The Thai economy revolved around agriculture for centuries and well before tourists were arriving in measurable numbers. TAT wants to highlight that and blend the two. Many Thai dishes also place great emphasis on nutritional ingredients including high-value herbs, which helps TAT focus on health and general wellness.
Promoting gastronomy tourism makes economic sense, too. Food tourism can generate billions of dollars in revenue, according to the UN World Tourism Organisation (UNWTO), with international visitors to Thailand spending about 20 percent of their travel budget on food.
TAT is closely involved with the UNWTO and in 2018 hosted the 4thUNWTO Forum on Gastronomy Tourism. Thailand was the first country in Asia to host the event and participants raved about the smiling Thai hospitality. And the food. The agenda focused on advancing cultural and culinary issues across the 10-member states of the Association of Southeast Asian Nations (ASEAN) and Asia-Pacific region.
In a significant move in recent years, TAT teamed up with century-old France-based Michelin renowned the world over for their restaurant star rating system. The partnership produced the first Michelin Guide Bangkok. The inaugural Bangkok guide highlights 98 restaurants including international, Asia and mostly Thai with 28 Thai street-food stalls. A first for Michelin.
The Michelin Guide Bangkok, Phuket and Phang Nga 2019 was recently released. It increased the Bangkok section to include cities surrounding the capital and introduced Phuket island off the west coast and Phang Nga, the province on the mainland next to Phuket. The edition includes 217 dining locations, as well as lodging. Three restaurants in Bangkok that previously had stars kept theirs even with new chefs running the restaurants. They are Elements, Nahm, and Saneh Jaan. On Phuket, PRU restaurant was award a star. Located at a luxury resort, it uses fresh ingredients grown on its own 96-hectare organic farm.
The Michelin Guide Thailand project will run until 2022 and guidebooks similar to the one about Bangkok, Phuket and Phang Nga will cover other popular Thai destinations.
To diversify their efforts, TAT also joined with Gault & Millau and released a bilingual 70-page Tasty Thailand guidebook. Printed in French and Dutch, it was a supplement to the Gault & Millau restaurant guide Belux edition 2018. Founded in 1965 by food critics Henri Gault and Christian Millau, the Gault & Millau restaurant guides rate restaurants entirely on the quality of the food from 1 to 20. Most of their guides focus on Europe with Canada and Australia making the grade outside Europe.
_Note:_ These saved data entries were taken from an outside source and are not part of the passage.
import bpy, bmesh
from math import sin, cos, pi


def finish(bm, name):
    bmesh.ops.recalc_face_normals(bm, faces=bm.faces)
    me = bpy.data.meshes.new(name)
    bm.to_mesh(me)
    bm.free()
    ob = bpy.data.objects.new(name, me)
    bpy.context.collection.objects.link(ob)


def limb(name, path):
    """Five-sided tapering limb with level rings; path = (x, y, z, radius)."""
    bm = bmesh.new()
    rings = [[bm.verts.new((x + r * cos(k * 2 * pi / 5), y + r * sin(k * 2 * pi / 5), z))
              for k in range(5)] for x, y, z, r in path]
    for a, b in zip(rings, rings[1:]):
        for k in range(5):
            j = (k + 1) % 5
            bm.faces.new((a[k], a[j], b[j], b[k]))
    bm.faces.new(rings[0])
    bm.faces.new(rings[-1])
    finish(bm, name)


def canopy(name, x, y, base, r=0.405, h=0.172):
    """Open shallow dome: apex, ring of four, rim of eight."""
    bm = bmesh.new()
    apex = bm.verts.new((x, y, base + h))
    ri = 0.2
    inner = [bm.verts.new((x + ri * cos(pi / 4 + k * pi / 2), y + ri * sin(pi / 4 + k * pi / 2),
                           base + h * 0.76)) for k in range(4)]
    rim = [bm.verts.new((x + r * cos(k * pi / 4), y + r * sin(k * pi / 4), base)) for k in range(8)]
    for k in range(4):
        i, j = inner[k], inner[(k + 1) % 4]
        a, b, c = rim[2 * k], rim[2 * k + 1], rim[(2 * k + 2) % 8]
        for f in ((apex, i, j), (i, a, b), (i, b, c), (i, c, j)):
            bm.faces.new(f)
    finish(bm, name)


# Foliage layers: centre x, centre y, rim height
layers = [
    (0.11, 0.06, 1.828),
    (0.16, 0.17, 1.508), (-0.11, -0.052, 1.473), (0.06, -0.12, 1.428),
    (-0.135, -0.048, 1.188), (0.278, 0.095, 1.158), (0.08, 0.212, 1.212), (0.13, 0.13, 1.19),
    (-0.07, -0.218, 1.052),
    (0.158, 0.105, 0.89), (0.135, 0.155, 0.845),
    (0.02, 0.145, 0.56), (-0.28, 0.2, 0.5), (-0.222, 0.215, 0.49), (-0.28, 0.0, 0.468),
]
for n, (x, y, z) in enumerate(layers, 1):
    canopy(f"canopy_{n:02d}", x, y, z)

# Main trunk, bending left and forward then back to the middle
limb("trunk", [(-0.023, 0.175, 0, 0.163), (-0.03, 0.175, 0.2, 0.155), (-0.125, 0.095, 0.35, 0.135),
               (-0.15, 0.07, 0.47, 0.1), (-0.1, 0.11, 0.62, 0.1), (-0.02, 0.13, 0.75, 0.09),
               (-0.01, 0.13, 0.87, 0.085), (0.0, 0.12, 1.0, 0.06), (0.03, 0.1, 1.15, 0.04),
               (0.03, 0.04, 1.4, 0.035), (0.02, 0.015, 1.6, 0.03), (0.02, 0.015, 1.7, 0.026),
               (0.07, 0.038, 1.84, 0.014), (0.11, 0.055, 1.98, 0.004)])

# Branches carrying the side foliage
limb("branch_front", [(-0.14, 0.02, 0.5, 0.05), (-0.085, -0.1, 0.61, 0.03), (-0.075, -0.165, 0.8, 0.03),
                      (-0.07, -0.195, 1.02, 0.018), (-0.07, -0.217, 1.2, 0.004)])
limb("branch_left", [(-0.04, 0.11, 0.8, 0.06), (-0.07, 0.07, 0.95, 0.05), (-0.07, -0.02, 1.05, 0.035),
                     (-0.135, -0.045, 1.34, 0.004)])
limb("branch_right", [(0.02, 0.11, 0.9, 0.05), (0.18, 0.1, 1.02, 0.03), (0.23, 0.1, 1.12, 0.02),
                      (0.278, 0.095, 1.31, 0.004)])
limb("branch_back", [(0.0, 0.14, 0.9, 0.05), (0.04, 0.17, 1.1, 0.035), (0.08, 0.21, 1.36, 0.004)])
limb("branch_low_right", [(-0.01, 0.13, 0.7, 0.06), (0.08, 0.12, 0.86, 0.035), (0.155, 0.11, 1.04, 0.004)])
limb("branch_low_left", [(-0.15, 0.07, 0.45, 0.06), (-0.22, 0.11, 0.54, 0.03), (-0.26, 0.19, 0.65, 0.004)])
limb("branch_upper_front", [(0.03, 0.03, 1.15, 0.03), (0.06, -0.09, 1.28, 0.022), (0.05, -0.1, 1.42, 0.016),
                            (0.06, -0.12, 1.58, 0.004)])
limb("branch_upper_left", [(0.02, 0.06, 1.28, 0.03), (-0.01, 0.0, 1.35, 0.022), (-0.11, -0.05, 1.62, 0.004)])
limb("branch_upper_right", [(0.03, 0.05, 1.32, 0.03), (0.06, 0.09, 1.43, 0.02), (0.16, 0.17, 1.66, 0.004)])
And now Thailand.
Around the same time as the launch of the Michelin Guide Thailand project, TAT also hosted the Thai-Licious Journey Two web series to the kingdom with one of America’s most celebrated chefs of Thai cuisine and the first Amazing Thailand Culinary Ambassador, chef Andy Ricker. Owner and chief chef of Pok Pok restaurants in Portland, Oregon on America’s west coast, and New York City on the east coast, Ricker is also a bestselling cookbook author. He received the Bib Gourmand Awards in 2017 for the 2018 Michelin Guide New York City. He is one of many chefs branding Thai cuisine around the world.
The second Thai-Licious web series season highlighted TAT’s increasing focus on gastronomy tourism with culinary highlights in Thailand’s East Chanthaburi and Trat provinces, and in the south in Chumphon. The series showed how experiencing Thai cuisine is the perfect way to start understanding the kingdom’s culture and way of life.
TAT’s gastronomy tourism efforts put the spotlight on how regionally diverse Thai cuisine is, with each of the kingdom’s five regions having distinct cuisines, and in some cases small areas and even individual towns within an area being known for their specialty. If you are passing though Phetchaburi south of Bangkok Thais will suggest you pick up some khanom mo kaeng (egg custard). The coastal areas each have their special seafood dishes.
The variety of cuisine in Thailand is mind boggling. Thai food is famous all over the world. It is rare if a major city in any country does not have a Thai restaurant. That could be a small simple takeout establishment, or fine-dining. They are all helping brand Thai cuisine as world famous. But the best way to know about one of the world’s most identifiable cuisines remains by word of mouth.
Thai food can be enjoyed anywhere, but it is best in Thailand in the atmosphere only found in the mid of local communities.